Recently, the Department of Labor (DOL) issued a memorandum that clarified the implementation of its fiduciary rule, after a sixty day delay, with expanded enforcement policies. The fiduciary rule was formally proposed by the Department of Labor in April 2016 and was passed shortly thereafter. The rule is now scheduled to be phased in from June 9, 2017 through January 1, 2018 per the DOL’s recent announcement.
The fiduciary rule is designed to make all financial professionals who provide retirement planning advice or work with retirement plans accountable to the fiduciary standard, as opposed to the more relaxed suitability standard. It demands that advisors act in the best interests of their clients and place their clients’ interests above their own with no room for conflict of interest.
This will now require all retirement planners and other related professionals to be legally obligated to put their clients’ best interest first – not just to find investments that meet the clients’ current objectives. The rule would cover professionals who work with Individual Retirement Accounts (IRA), defined-contribution retirement plans, like 401(k) s and 403(b) s, as well as defined-benefit plans (pensions).
The Fiduciary Standard – what is it?
In a financial context, a fiduciary is required to act in the best interest of the person or party whose assets they’re managing. Many people mistakenly think that all financial industry professionals are bound to this standard, but that’s not the case. Brokers, insurance agents, and other financial professionals can now use a lesser standard – a suitability standard. The fiduciary standard is much stricter than the suitability standard. A suitability standard requires is that as long as an investment meets a client’s needs and objectives, it’s appropriate to recommend to clients.

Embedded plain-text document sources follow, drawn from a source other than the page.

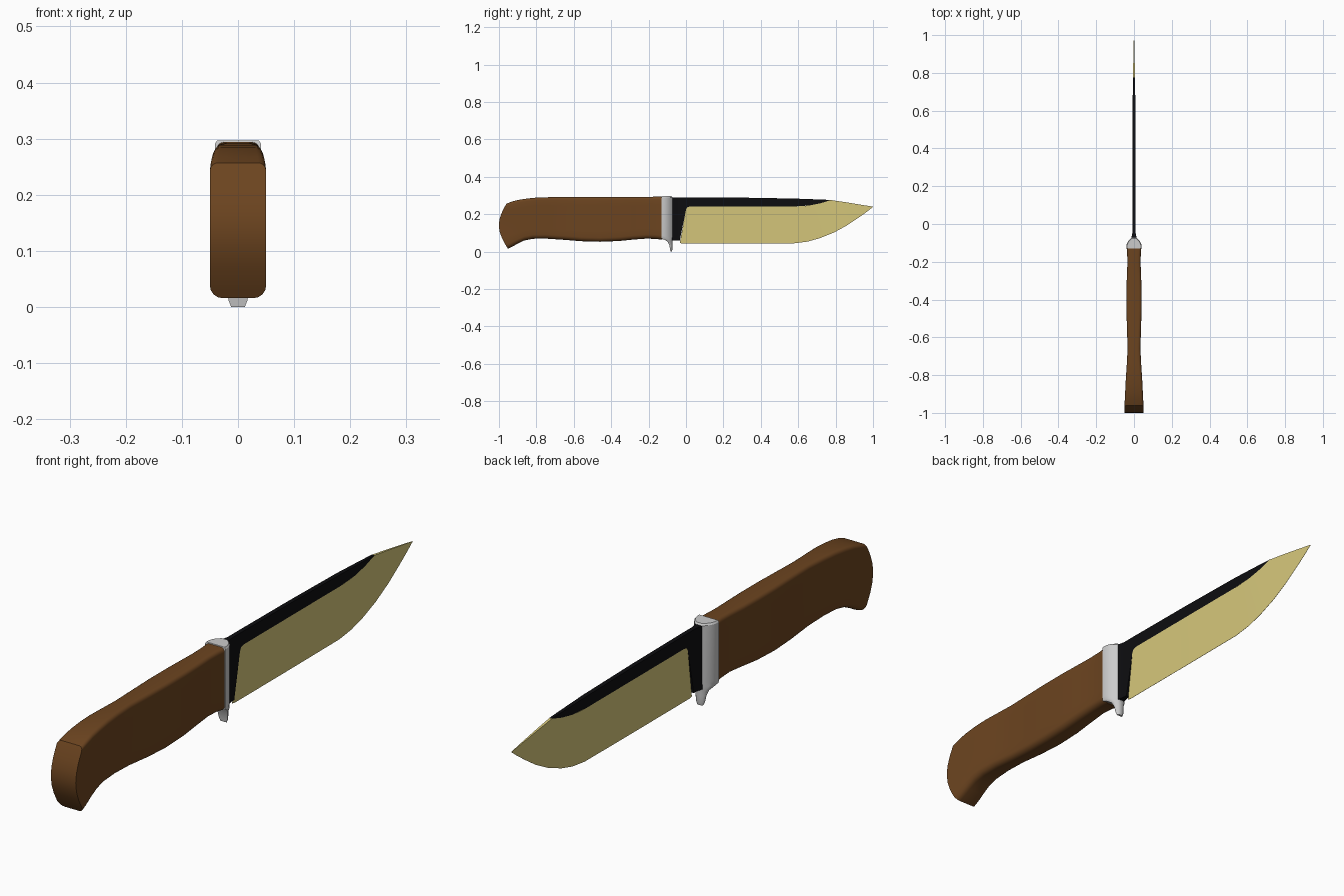
import bpy, bmesh, math


def material(name, rgb):
    m = bpy.data.materials.new(name)
    m.diffuse_color = (*rgb, 1)
    return m


wood = material("wood", (0.15, 0.058, 0.014))
black = material("black_steel", (0.004, 0.004, 0.005))
gold = material("pale_gold", (0.68, 0.58, 0.2))


def loft(name, halves, mat=None, angle=30):
    """Skin a row of half sections (x > 0), each mirrored across x = 0."""
    bm = bmesh.new()
    rings = []
    for half in halves:
        full = half + [(-x, y, z) for x, y, z in reversed(half)]
        rings.append([bm.verts.new(p) for p in full])
    n = len(rings[0])
    for a, b in zip(rings, rings[1:]):
        for i in range(n):
            j = (i + 1) % n
            bm.faces.new((a[i], a[j], b[j], b[i]))
    # end caps made of strips running from side to side
    for r in (rings[0], rings[-1]):
        for i in range(n // 2 - 1):
            bm.faces.new((r[i], r[i + 1], r[n - 2 - i], r[n - 1 - i]))
    bmesh.ops.recalc_face_normals(bm, faces=bm.faces)
    me = bpy.data.meshes.new(name)
    bm.to_mesh(me)
    bm.free()
    ob = bpy.data.objects.new(name, me)
    bpy.context.collection.objects.link(ob)
    if mat:
        me.materials.append(mat)
    bpy.ops.object.select_all(action='DESELECT')
    ob.select_set(True)
    bpy.context.view_layer.objects.active = ob
    bpy.ops.object.shade_smooth_by_angle(angle=math.radians(angle))
    return ob


# Handle: rounded sections from the flared butt to the guard
def handle_section(yt, zt, yb, zb, hw, bow, rt=0.014, rb=0.022):
    h = zt - zb
    steps = [math.pi / 2 * k / 4 for k in range(5)]
    pts = [(hw - rt + rt * math.sin(a), rt - rt * math.cos(a)) for a in steps]
    pts += [(hw, rt + (h - rt - rb) * k / 6) for k in range(1, 6)]
    pts += [(hw - rb + rb * math.cos(a), h - rb + rb * math.sin(a)) for a in steps]
    out = []
    for x, d in pts:
        t = d / h
        out.append((x, yt + (yb - yt) * t - bow * math.sin(math.pi * t), zt - d))
    return out


stations = [  # top y, top z, bottom y, bottom z, half width, bow
    (-0.960, 0.257, -0.952, 0.016, 0.050, 0.045),
    (-0.930, 0.268, -0.930, 0.026, 0.049, 0.030),
    (-0.895, 0.277, -0.900, 0.043, 0.047, 0.015),
    (-0.850, 0.284, -0.865, 0.060, 0.045, 0.005),
    (-0.800, 0.289, -0.820, 0.069, 0.042, 0),
    (-0.740, 0.291, -0.750, 0.070, 0.038, 0),
    (-0.660, 0.292, -0.660, 0.064, 0.034, 0),
    (-0.560, 0.292, -0.560, 0.056, 0.037, 0),
    (-0.460, 0.292, -0.460, 0.053, 0.040, 0),
    (-0.360, 0.292, -0.360, 0.057, 0.040, 0),
    (-0.280, 0.292, -0.280, 0.065, 0.038, 0),
    (-0.210, 0.293, -0.210, 0.070, 0.035, 0),
    (-0.160, 0.294, -0.160, 0.068, 0.036, 0),
    (-0.125, 0.294, -0.125, 0.064, 0.039, 0),
]
loft("handle", [handle_section(*s) for s in stations], wood, 35)


# Guard: domed horizontal sections with a small lug below
def guard_section(z, back, front, hw):
    shape = [(1, 0), (1, 0.22), (0.93, 0.45), (0.75, 0.68), (0.52, 0.87), (0.3, 1)]
    return [(hw * x, back + (front - back) * t, z) for x, t in shape]


guard = [  # z, back y, front y, half width
    (0.297, -0.129, -0.077, 0.037),
    (0.291, -0.131, -0.072, 0.041),
    (0.085, -0.131, -0.072, 0.041),
    (0.070, -0.131, -0.072, 0.039),
    (0.062, -0.112, -0.072, 0.034),
    (0.052, -0.097, -0.072, 0.025),
    (0.035, -0.089, -0.072, 0.020),
    (0.012, -0.085, -0.073, 0.017),
    (0.000, -0.083, -0.075, 0.012),
]
loft("guard", [guard_section(*g) for g in guard])


# Blade parts: each station joins an upper point to a lower point
def blade_section(yu, zu, tu, yl, zl, tl):
    return [(tu, yu, zu), (tl, yl, zl)]


# Dark flat with the spine, running into the ricasso
flat = [  # upper y, z, lower y, z, half thickness
    (-0.085, 0.291, -0.085, 0.061, 0.016),
    (-0.065, 0.291, -0.065, 0.061, 0.012),
    (-0.045, 0.291, -0.045, 0.061, 0.008),
    (-0.033, 0.291, -0.033, 0.061, 0.008),
    (0.000, 0.291, 0.000, 0.225, 0.008),
    (0.006, 0.291, 0.006, 0.237, 0.008),
    (0.020, 0.291, 0.020, 0.242, 0.008),
    (0.300, 0.289, 0.300, 0.242, 0.008),
    (0.580, 0.284, 0.580, 0.242, 0.008),
    (0.660, 0.281, 0.660, 0.247, 0.007),
    (0.720, 0.279, 0.720, 0.259, 0.006),
    (0.775, 0.2765, 0.775, 0.276, 0.005),
]
loft("blade_flat", [blade_section(a, b, t, c, d, t) for a, b, c, d, t in flat], black, 20)

# Pale ground bevel, tapering to the cutting edge and the tip
bevel = [  # grind line y, z, half thickness, edge y, z
    (0.000, 0.225, 0.008, -0.033, 0.047),
    (0.006, 0.237, 0.008, -0.022, 0.044),
    (0.020, 0.242, 0.008, 0.000, 0.044),
    (0.300, 0.242, 0.008, 0.300, 0.044),
    (0.580, 0.242, 0.008, 0.580, 0.045),
    (0.620, 0.244, 0.0075, 0.650, 0.054),
    (0.660, 0.247, 0.007, 0.715, 0.072),
    (0.720, 0.259, 0.006, 0.790, 0.102),
    (0.775, 0.276, 0.005, 0.860, 0.140),
    (0.850, 0.265, 0.004, 0.920, 0.180),
    (0.930, 0.252, 0.0025, 0.965, 0.212),
    (1.000, 0.2405, 0.0005, 1.000, 0.239),
]
loft("blade_bevel", [blade_section(a, b, t, c, d, 0.0004) for a, b, t, c, d in bevel], gold, 20)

One of the biggest benefits to hiring a fiduciary, like Washington Trust Bank, to handle your investments and other assets is that a fiduciary must put his or her client’s best interest ahead of their own profit. The new fiduciary rule has recognized that those that are not bound to a fiduciary standard may recommend investment products to their clients because they offer the highest commissions, and not because the products were actually in their clients’ best interest. In addition to the example of not selling high-commission investment products, the rule expands to advisors who cannot make trades in client accounts for the sole purpose of generating higher commissions, and cannot buy securities for their own accounts prior to buying them for a client.
Why should I be concerned?
The fiduciary rule sounds great for investors. It would protect millions of investors from paying unnecessarily high commissions on investment products, and from buying investment products and making decisions that aren’t in their best interest. In fact, a 2015 report from the White House Council of Economic Advisers estimates that conflicts of interests by brokers cost retirement investors up to $17 billion per year. Also in that survey, these savers’ investment return was approximately 1% per year lower due to conflicted advice. That adds up.
One of the biggest arguments against the fiduciary rule is that it could unfairly impact smaller and independent retirement advisors, who might not have the ability to afford the costs of complying with the new regulations. The U.K. passed similar rules in 2011, and the number of financial advisors has since dropped by 22.5%. The fear is that a similar thing could happen here.
There is, as expected, strong opposition from affected advisors and companies in the financial industry. Many retirement planning professionals are obviously not in favor of the fiduciary rule and would rather be held to a suitability standard, as the fiduciary standard could affect compensation both in terms of lost commissions and the added cost of complying with the new regulations. In fact, it is estimated that the implementation of the fiduciary rule could cost the industry an estimated $2.4 billion per year.
The opinion of the impact of the implementation of the fiduciary rule and how it will affect consumers continues to be varied. What we understand at Washington Trust Bank is the importance of the fiduciary role in financial discussions and management. As a fiduciary since 1902, we recognize the value to our clients and potential clients and where their best interests are placed in our advisory. There would be no change to Wealth Management & Advisory Services’ management or service, as we will continue to administer our accounts under the fiduciary standards we have always used.
The views or opinions in this article are those of the author and do not necessarily represent the views of Washington Trust Bank or senior management. Washington Trust Bank believes that the information used in this blog was obtained from reliable sources, but we do not guarantee its accuracy. Neither the information nor any opinions expressed constitutes a solicitation for business or a recommendation of the purchase or sale of securities or commodities.
As Vice President and Senior Wealth Advisor, Greg provides financial analysis to high net worth individuals. He is the author of several articles for various publications and nonprofit organizations on estate and financial planning subjects.